Posted: July 11, 2012 04:40PM
Magnets have been used for data storage for some time now, but they are approaching limits that are increasingly difficult to overcome. Switching a magnet requires a fairly strong magnetic field, but the stronger the field the more likely it is to flip bits other than the target. A potential replacement to magnetic data storage is ferroelectric data storage, which switch their polarity when exposed to an electric field.
Researchers at Berkeley Lab, Brookhaven National Laboratory, and numerous other institutions have successfully studied how ferroelectric materials behave at the nanoscale. Other researchers have examined these materials at the nanoscale before, but used multiple observation methods that then had to be averaged together. This process can cause key properties of the material to disappear, but those at Berkeley Lab and their collaborators used the same technique, so no averaging was needed.

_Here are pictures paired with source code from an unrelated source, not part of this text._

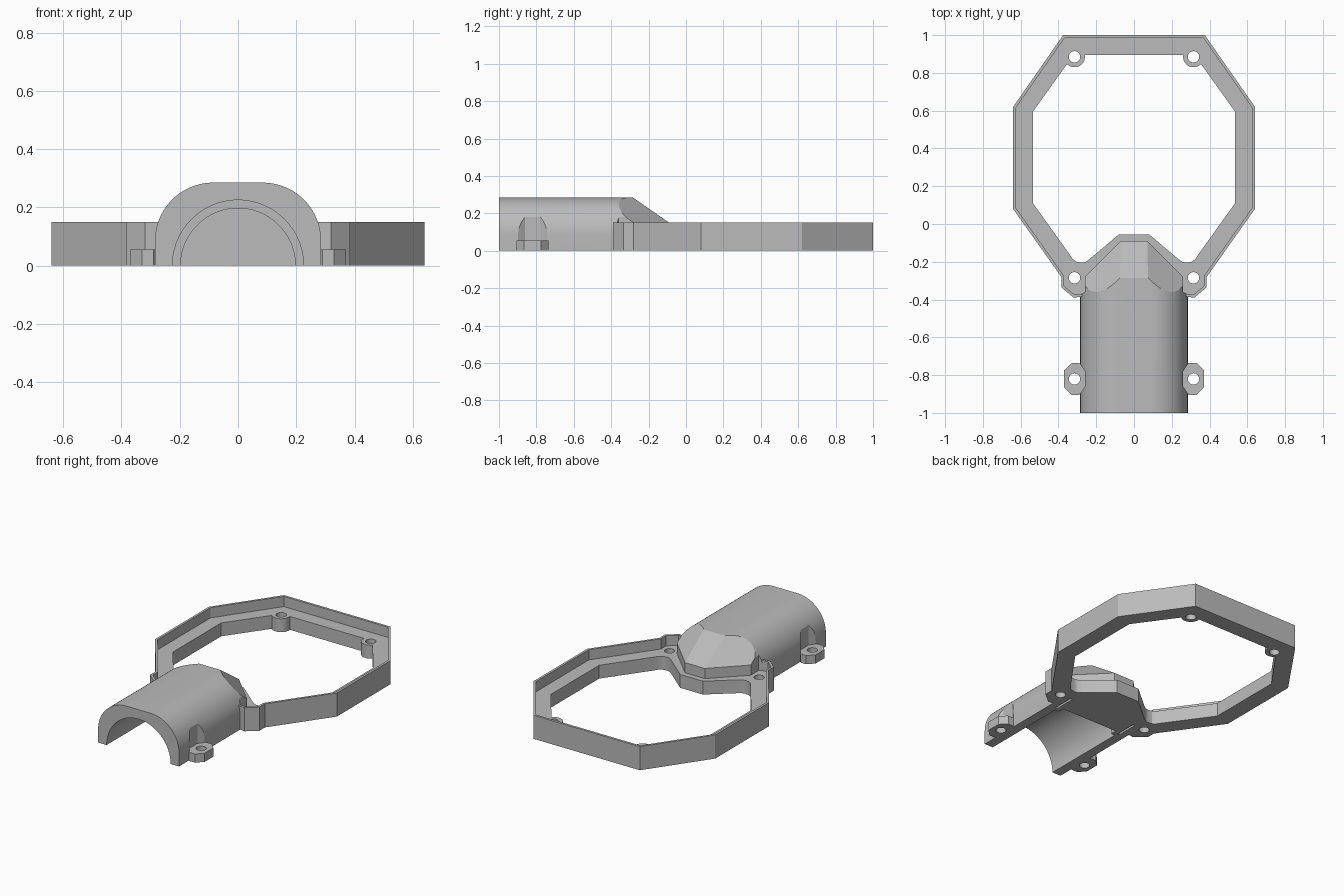
import bpy, bmesh, math
from mathutils import Vector

if "Cube" in bpy.data.objects:
    bpy.data.objects.remove(bpy.data.objects["Cube"])

grey = bpy.data.materials.new("plain grey")
grey.diffuse_color = (0.5, 0.5, 0.5, 1)
grey.use_nodes = True
grey.node_tree.nodes["Principled BSDF"].inputs["Base Color"].default_value = grey.diffuse_color
LEDGE, RIM = 0.085, 0.15


def finish(bm, name):
    bmesh.ops.recalc_face_normals(bm, faces=bm.faces)
    me = bpy.data.meshes.new(name)
    bm.to_mesh(me)
    bm.free()
    me.materials.append(grey)
    ob = bpy.data.objects.new(name, me)
    bpy.context.collection.objects.link(ob)
    return ob


def prism_bm(pts, a, b, axis="z"):
    """Extrude a closed outline (xy along z, or xz along y) from a to b."""
    bm = bmesh.new()
    place = (lambda p: (p[0], p[1], a)) if axis == "z" else (lambda p: (p[0], a, p[1]))
    face = bm.faces.new([bm.verts.new(place(p)) for p in pts])
    ext = bmesh.ops.extrude_face_region(bm, geom=[face])
    step = Vector((0, 0, b - a)) if axis == "z" else Vector((0, b - a, 0))
    bmesh.ops.translate(bm, vec=step, verts=[v for v in ext["geom"] if isinstance(v, bmesh.types.BMVert)])
    return bm


def prism(name, pts, a, b, axis="z"):
    return finish(prism_bm(pts, a, b, axis), name)


def circle(x, y, r, n=32):
    return [(x + r * math.cos(2 * math.pi * i / n), y + r * math.sin(2 * math.pi * i / n)) for i in range(n)]


def box(x0, x1, y0, y1):
    return [(x0, y0), (x1, y0), (x1, y1), (x0, y1)]


def mirrored(half):
    return half + [(-x, y) for x, y in reversed(half)]


def flip(pts, s):
    return [(s * x, y) for x, y in pts]


def inset(pts, d):
    """Mitred inward offset of a clockwise outline."""
    out = []
    for i, p in enumerate(pts):
        p = Vector(p)
        u = (p - Vector(pts[i - 1])).normalized()
        v = (Vector(pts[(i + 1) % len(pts)]) - p).normalized()
        n1, n2 = Vector((u.y, -u.x)), Vector((v.y, -v.x))
        out.append(tuple(p + (n1 + n2) * d / (1 + n1.dot(n2))))
    return out


def boolean(ob, tool, op="DIFFERENCE"):
    mod = ob.modifiers.new("cut", "BOOLEAN")
    mod.operation, mod.object, mod.solver = op, tool, "EXACT"
    bpy.context.view_layer.objects.active = ob
    bpy.ops.object.modifier_apply(modifier=mod.name)
    bpy.data.objects.remove(tool, do_unlink=True)


# Octagonal frame: thin rim around a lower ledge, with screw ears at the front
outer = mirrored([(0.375, 1.0), (0.64, 0.62), (0.64, 0.08), (0.385, -0.28),
                  (0.385, -0.335), (0.32, -0.39), (0.28, -0.385)])
inner = mirrored([(0.265, 0.895), (0.32, 0.895), (0.535, 0.595), (0.535, 0.11), (0.338, -0.165),
                  (0.325, -0.185), (0.305, -0.2), (0.275, -0.205), (0.255, -0.2),
                  (0.235, -0.186), (0.08, -0.055)])
frame = prism("frame", outer, 0, RIM)
boolean(frame, prism("recess", inset(outer, 0.015), LEDGE, 0.3))
boolean(frame, prism("opening", inner, -0.1, 0.3))
for s in (1, -1):
    boolean(frame, prism("boss", circle(s * 0.315, 0.885, 0.055), 0, LEDGE), "UNION")
    for y in (0.885, -0.285):
        boolean(frame, prism("screw_hole", circle(s * 0.315, y, 0.03), -0.1, 0.3))

# Duct: half-round profile with a flat top, ending in a bevelled nose
arch = mirrored([(0.285, 0.0)] + [(0.085 + 0.2 * math.cos(t), 0.085 + 0.2 * math.sin(t))
                                  for t in [math.pi / 2 * i / 20 for i in range(21)]])
bm = prism_bm(arch, -1.0, 0.0, "y")
bmesh.ops.recalc_face_normals(bm, faces=bm.faces)
q = math.sqrt(0.5)
planes = [((0, -0.09, 0), (0, 1, 0)), ((0, -0.09, RIM), (0, 0.135, 0.195))]
for s in (1, -1):
    planes += [((s * 0.07, -0.09, 0), (s * q, q, 0)), ((s * 0.07, -0.09, RIM), (s * q, q, 1))]
for co, no in planes:
    cut = bmesh.ops.bisect_plane(bm, geom=bm.verts[:] + bm.edges[:] + bm.faces[:], dist=1e-5,
                                 plane_co=co, plane_no=no, clear_outer=True)
    edges = [e for e in bm.edges if e.is_boundary]
    bmesh.ops.holes_fill(bm, edges=edges, sides=0)
duct = finish(bm, "duct")

# Stepped bore open at the front
boolean(duct, prism("bore", circle(0, 0, 0.225, 96), -1.1, -0.44, "y"))
boolean(duct, prism("bore_end", circle(0, 0, 0.197, 96), -0.5, -0.40, "y"))

tab = [(0.26, -0.86), (0.26, -0.78), (0.29, -0.735), (0.33, -0.735),
       (0.37, -0.775), (0.37, -0.865), (0.33, -0.905), (0.29, -0.905)]
side = [(0.26, -0.36), (0.30, -0.38), (0.35, -0.38), (0.35, 0.0), (0.26, 0.0)]
for s, label in ((1, "right"), (-1, "left")):
    # Screw clearances in the duct sides
    boolean(duct, prism("nose_clearance", flip(side, s), LEDGE, 0.4))
    boolean(duct, prism("tab_clearance", flip(tab, s), 0.055, 0.4))
    boolean(duct, prism("screw_hole", circle(s * 0.315, -0.285, 0.03), -0.1, 0.3))
    boolean(duct, prism("screw_hole", circle(s * 0.315, -0.82, 0.03), -0.1, 0.3))
    # Narrow slots in the underside
    for part in (frame, duct):
        boolean(part, prism("slot", flip(box(0.228, 0.242, -0.42, -0.28), s), -0.1, 0.06))
    # Front screw tab
    ear = prism(label + "_screw_tab", flip(tab, s), 0, 0.055)
    boolean(ear, prism("screw_hole", circle(s * 0.315, -0.82, 0.03), -0.1, 0.3))

for ob in bpy.context.scene.objects:
    bpy.ops.object.select_all(action="DESELECT")
    ob.select_set(True)
    bpy.context.view_layer.objects.active = ob
    bpy.ops.object.shade_smooth_by_angle(angle=math.radians(25))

The researchers found that the ferroelectric property of flipping electric polarization disappears when the material's dimensions are smaller than 5 nm. This is very important as it gives a limit to the minimum size of a bit within a ferroelectric data storage system. Overall the experiments taught the scientists about how ferroelectricity manifests itself at the smallest scale.